■ EXERCISE DETAILS
Lines from the one containing "soft.factor, soft.iterations = .5, 22" through the last one in the data below: write them out word for word, and only them.

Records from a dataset

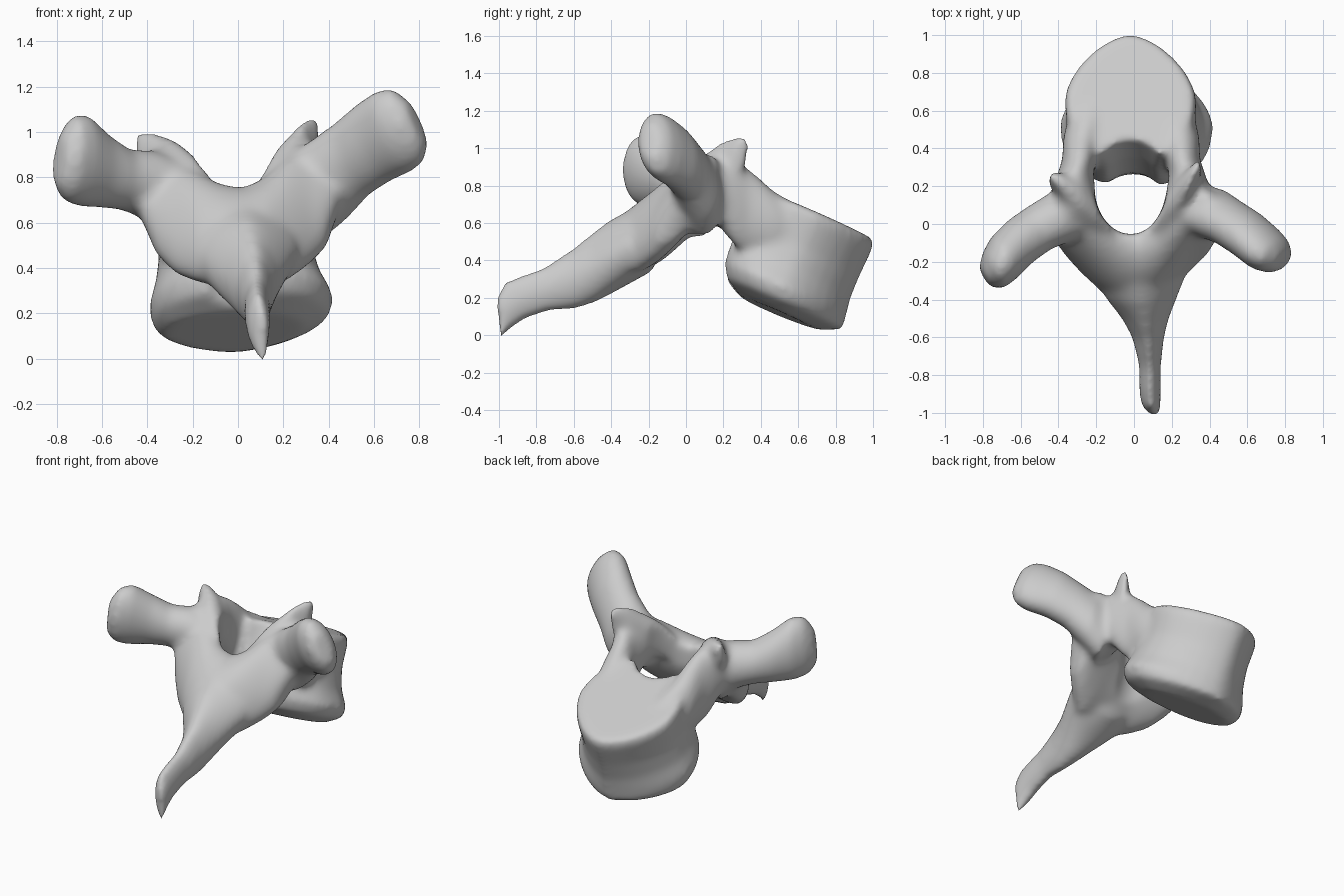
import bpy, bmesh, math
from mathutils import Vector

if "Cube" in bpy.data.objects:
    bpy.data.objects.remove(bpy.data.objects["Cube"], do_unlink=True)

bone = bpy.data.materials.new("bone grey")
bone.use_nodes = True
bone.diffuse_color = (0.6, 0.6, 0.6, 1)
bone.node_tree.nodes["Principled BSDF"].inputs["Base Color"].default_value = (0.6, 0.6, 0.6, 1)


def loft(name, rows, side, up, low=1.0, high=1.0, sides=32):
    """Skin of oval sections; each row is centre x, y, z and two half sizes.
    low and high set how boxy or pointed the two halves of the oval are."""
    side, up = Vector(side).normalized(), Vector(up).normalized()
    bm = bmesh.new()
    rings = []
    for x, y, z, a, b in rows:
        ring = []
        for i in range(sides):
            t = math.tau * i / sides
            c, s = math.cos(t), math.sin(t)
            e = high if s > 0 else low
            p = Vector((x, y, z)) + side * a * math.copysign(abs(c) ** e, c)
            ring.append(bm.verts.new(p + up * b * math.copysign(abs(s) ** e, s)))
        rings.append(ring)
    for r, q in zip(rings, rings[1:]):
        for i in range(sides):
            j = (i + 1) % sides
            bm.faces.new((r[i], r[j], q[j], q[i]))
    bm.faces.new(rings[0][::-1])
    bm.faces.new(rings[-1])
    bmesh.ops.recalc_face_normals(bm, faces=bm.faces)
    me = bpy.data.meshes.new(name)
    bm.to_mesh(me)
    bm.free()
    ob = bpy.data.objects.new(name, me)
    bpy.context.collection.objects.link(ob)
    return ob


X, Y, Z = (1, 0, 0), (0, 1, 0), (0, 0, 1)

# Body: tilted drum, pointed at the back
parts = [loft("body", [
    (-.02, .675, .655, .335, .36), (-.02, .665, .61, .35, .365), (-.01, .60, .46, .34, .36),
    (0, .55, .34, .365, .36), (.015, .525, .24, .41, .36), (.01, .52, .165, .39, .345),
    (-.02, .50, .115, .31, .22)], (1, 0, .05), (0, .92, -.39), .85, 1.25)]

# Pedicles: deep bars joining body and arch
for sx, cx in ((-1, -.29), (1, .26)):
    parts.append(loft("pedicle", [
        (cx * .75, .66, .55, .10, .10), (cx * .95, .46, .60, .10, .18),
        (cx, .34, .66, .09, .23), (cx + sx * .02, .27, .70, .095, .235),
        (cx + sx * .03, .16, .78, .12, .18), (cx + sx * .05, .04, .74, .12, .18)], X, Z))

# Arch: folded plate behind the canal
parts.append(loft("arch", [
    (-.43, .03, .73, .10, .12), (-.36, 0, .68, .13, .25), (-.28, -.07, .63, .14, .285),
    (-.18, -.15, .58, .16, .275), (-.08, -.21, .55, .17, .25), (.02, -.23, .54, .18, .24),
    (.12, -.20, .56, .17, .27), (.22, -.12, .62, .15, .31), (.32, -.04, .68, .13, .295),
    (.39, .01, .73, .12, .27), (.45, .05, .79, .10, .14)],
    Y, (0, .45, .89)))

# Upper joint blades ending in a hooked tip
parts.append(loft("left_joint_blade", [
    (.09, -.01, .72, .07, .09), (.17, .06, .80, .10, .13), (.24, .14, .86, .11, .145),
    (.29, .20, .91, .09, .15), (.335, .27, .93, .06, .145), (.355, .28, .96, .03, .11)],
    Y, (0, .25, .97)))
parts.append(loft("right_joint_blade", [
    (-.11, -.02, .72, .07, .09), (-.19, .04, .78, .10, .12), (-.28, .11, .84, .11, .13),
    (-.36, .17, .87, .09, .13), (-.42, .22, .90, .05, .11), (-.45, .235, .93, .025, .08)],
    Y, (0, .25, .97)))

# Side arms with swollen ends
parts.append(loft("left_arm", [
    (.28, .08, .70, .14, .20), (.40, .06, .79, .14, .19), (.50, .01, .88, .125, .175),
    (.60, -.055, .955, .125, .185), (.69, -.13, 1.005, .12, .195),
    (.75, -.17, 1.03, .10, .175), (.79, -.20, 1.04, .06, .10)],
    (.45, .9, 0), (-.38, 0, .92)))
parts.append(loft("right_arm", [
    (-.28, .06, .69, .14, .19), (-.40, .03, .77, .14, .15), (-.50, -.02, .79, .13, .135),
    (-.60, -.09, .83, .13, .165), (-.69, -.18, .875, .13, .205),
    (-.745, -.245, .885, .11, .19), (-.79, -.285, .875, .06, .11)],
    (-.5, .87, 0), (.1, 0, .99)))

# Spine: tall blade sloping down from the arch
parts.append(loft("spine", [
    (.02, -.12, .56, .08, .08), (.025, -.2, .52, .20, .18), (.03, -.3, .475, .235, .19),
    (.04, -.4, .42, .185, .19), (.06, -.5, .355, .125, .18), (.075, -.6, .30, .085, .16),
    (.085, -.75, .245, .058, .12), (.085, -.88, .20, .058, .12),
    (.09, -.96, .155, .052, .135), (.11, -1.005, .09, .032, .115)], X, (0, -.1, 1), 1.0, 1.25))

# Canal cutter
canal = loft("canal_cutter", [
    (-.02, .24, 1.05, .21, .30), (-.02, .20, .76, .19, .255), (-.015, .15, .60, .18, .205),
    (-.01, .07, .42, .185, .205), (0, .03, .2, .22, .23)], X, Y)
canal.hide_render = True
canal.hide_set(True)

# Fuse the parts into one smooth surface
bpy.ops.object.select_all(action='DESELECT')
for ob in parts:
    ob.select_set(True)
bpy.context.view_layer.objects.active = parts[0]
bpy.ops.object.join()
bone_obj = bpy.context.object
bone_obj.name = "vertebra"
bone_obj.data.materials.clear()
bone_obj.data.materials.append(bone)


def fuse(size):
    m = bone_obj.modifiers.new("fuse", 'REMESH')
    m.mode, m.voxel_size, m.use_smooth_shade = 'VOXEL', size, True


fuse(.016)
cut = bone_obj.modifiers.new("canal", 'BOOLEAN')
cut.operation, cut.object, cut.solver = 'DIFFERENCE', canal, 'EXACT'
fuse(.016)
soft = bone_obj.modifiers.new("soften", 'SMOOTH')
soft.factor, soft.iterations = .5, 22
for m in list(bone_obj.modifiers):
    bpy.ops.object.modifier_apply(modifier=m.name)
bpy.data.objects.remove(canal, do_unlink=True)
bpy.ops.object.shade_smooth()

■ EXERCISE SOLUTION
soft.factor, soft.iterations = .5, 22
for m in list(bone_obj.modifiers):
    bpy.ops.object.modifier_apply(modifier=m.name)
bpy.data.objects.remove(canal, do_unlink=True)
bpy.ops.object.shade_smooth()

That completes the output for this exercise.